Go line by line through the listing below and copy those that hold "right".

######

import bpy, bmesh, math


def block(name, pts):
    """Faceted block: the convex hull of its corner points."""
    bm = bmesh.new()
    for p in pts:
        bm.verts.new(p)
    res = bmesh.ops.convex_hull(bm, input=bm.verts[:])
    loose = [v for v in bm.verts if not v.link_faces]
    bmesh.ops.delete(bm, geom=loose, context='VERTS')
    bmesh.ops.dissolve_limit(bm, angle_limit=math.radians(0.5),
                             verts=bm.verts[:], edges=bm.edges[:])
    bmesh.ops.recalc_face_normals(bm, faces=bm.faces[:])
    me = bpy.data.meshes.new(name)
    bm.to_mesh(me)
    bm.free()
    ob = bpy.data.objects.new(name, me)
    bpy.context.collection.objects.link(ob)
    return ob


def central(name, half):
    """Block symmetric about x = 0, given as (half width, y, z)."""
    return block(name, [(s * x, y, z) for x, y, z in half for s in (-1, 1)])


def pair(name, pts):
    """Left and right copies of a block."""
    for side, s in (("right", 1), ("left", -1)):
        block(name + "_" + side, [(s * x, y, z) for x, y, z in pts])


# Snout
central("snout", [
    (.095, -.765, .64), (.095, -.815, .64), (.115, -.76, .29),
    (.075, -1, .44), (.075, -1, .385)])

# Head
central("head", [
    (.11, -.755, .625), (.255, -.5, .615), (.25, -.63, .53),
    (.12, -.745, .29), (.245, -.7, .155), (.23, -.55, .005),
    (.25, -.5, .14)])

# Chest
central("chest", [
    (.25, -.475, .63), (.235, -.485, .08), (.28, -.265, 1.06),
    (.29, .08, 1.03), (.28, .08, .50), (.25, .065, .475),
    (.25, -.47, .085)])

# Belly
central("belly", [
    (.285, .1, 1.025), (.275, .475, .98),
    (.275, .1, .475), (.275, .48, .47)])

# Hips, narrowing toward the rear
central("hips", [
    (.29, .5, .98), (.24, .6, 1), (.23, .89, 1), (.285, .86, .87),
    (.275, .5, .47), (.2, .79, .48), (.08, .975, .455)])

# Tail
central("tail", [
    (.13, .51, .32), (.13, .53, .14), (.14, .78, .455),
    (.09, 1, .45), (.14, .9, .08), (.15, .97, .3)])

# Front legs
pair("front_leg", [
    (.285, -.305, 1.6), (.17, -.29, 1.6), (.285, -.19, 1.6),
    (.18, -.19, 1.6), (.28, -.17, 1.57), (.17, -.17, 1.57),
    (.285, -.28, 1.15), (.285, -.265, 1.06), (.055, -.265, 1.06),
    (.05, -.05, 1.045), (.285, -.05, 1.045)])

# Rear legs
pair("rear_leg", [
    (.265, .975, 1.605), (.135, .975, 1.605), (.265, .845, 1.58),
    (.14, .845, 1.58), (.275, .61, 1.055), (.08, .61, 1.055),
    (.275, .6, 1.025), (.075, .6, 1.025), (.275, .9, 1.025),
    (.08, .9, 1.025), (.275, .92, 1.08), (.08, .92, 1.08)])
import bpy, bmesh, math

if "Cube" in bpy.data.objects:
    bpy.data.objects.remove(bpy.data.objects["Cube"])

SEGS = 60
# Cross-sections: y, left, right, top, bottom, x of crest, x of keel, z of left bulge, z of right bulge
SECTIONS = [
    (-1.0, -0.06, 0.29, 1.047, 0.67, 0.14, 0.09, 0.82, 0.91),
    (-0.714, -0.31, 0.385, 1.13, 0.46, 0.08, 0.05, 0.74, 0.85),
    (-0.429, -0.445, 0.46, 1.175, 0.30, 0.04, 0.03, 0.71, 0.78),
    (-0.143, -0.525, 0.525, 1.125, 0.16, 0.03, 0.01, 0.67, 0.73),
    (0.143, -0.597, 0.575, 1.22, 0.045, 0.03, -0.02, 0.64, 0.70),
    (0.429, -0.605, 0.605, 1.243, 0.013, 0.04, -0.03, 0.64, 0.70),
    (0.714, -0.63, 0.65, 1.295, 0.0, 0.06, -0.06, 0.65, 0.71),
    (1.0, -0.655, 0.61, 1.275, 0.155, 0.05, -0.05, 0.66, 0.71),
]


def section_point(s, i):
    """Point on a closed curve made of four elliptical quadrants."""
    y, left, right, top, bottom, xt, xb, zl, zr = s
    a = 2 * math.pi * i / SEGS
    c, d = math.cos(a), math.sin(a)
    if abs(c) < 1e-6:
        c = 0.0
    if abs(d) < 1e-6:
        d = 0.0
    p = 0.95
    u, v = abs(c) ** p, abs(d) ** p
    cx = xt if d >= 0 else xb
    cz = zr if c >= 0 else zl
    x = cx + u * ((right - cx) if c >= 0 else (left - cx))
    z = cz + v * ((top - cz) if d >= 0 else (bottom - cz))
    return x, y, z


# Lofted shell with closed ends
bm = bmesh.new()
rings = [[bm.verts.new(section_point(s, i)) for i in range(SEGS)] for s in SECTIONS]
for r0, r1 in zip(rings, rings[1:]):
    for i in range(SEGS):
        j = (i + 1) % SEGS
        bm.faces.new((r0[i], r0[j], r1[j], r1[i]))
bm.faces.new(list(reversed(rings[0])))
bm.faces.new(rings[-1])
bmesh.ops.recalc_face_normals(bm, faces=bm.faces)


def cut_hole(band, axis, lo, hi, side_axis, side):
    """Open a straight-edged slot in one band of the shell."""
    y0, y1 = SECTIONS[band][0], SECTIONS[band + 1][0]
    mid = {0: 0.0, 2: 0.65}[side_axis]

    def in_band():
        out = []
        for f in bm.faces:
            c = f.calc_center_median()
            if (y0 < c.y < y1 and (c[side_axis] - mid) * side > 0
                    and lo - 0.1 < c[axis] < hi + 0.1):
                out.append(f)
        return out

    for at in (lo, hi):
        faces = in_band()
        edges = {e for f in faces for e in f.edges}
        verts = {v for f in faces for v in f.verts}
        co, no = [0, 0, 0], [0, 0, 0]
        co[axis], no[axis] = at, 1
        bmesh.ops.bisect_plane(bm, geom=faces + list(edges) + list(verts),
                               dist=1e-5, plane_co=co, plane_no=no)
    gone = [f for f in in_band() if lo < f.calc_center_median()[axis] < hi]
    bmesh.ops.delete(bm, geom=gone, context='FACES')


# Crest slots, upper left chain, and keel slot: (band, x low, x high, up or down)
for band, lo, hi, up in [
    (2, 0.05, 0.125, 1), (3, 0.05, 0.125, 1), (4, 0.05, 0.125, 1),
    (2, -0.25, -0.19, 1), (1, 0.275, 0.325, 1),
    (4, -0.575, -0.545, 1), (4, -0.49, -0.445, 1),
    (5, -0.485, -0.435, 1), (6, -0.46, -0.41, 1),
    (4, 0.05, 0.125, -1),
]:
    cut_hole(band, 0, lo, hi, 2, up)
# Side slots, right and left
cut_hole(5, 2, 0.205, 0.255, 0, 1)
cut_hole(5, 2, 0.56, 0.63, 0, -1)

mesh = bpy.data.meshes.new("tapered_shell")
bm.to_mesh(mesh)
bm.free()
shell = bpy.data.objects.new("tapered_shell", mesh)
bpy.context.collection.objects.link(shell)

######

Exercise answer:
    """Left and right copies of a block."""
    for side, s in (("right", 1), ("left", -1)):
# Cross-sections: y, left, right, top, bottom, x of crest, x of keel, z of left bulge, z of right bulge
    y, left, right, top, bottom, xt, xb, zl, zr = s
    x = cx + u * ((right - cx) if c >= 0 else (left - cx))
# Side slots, right and left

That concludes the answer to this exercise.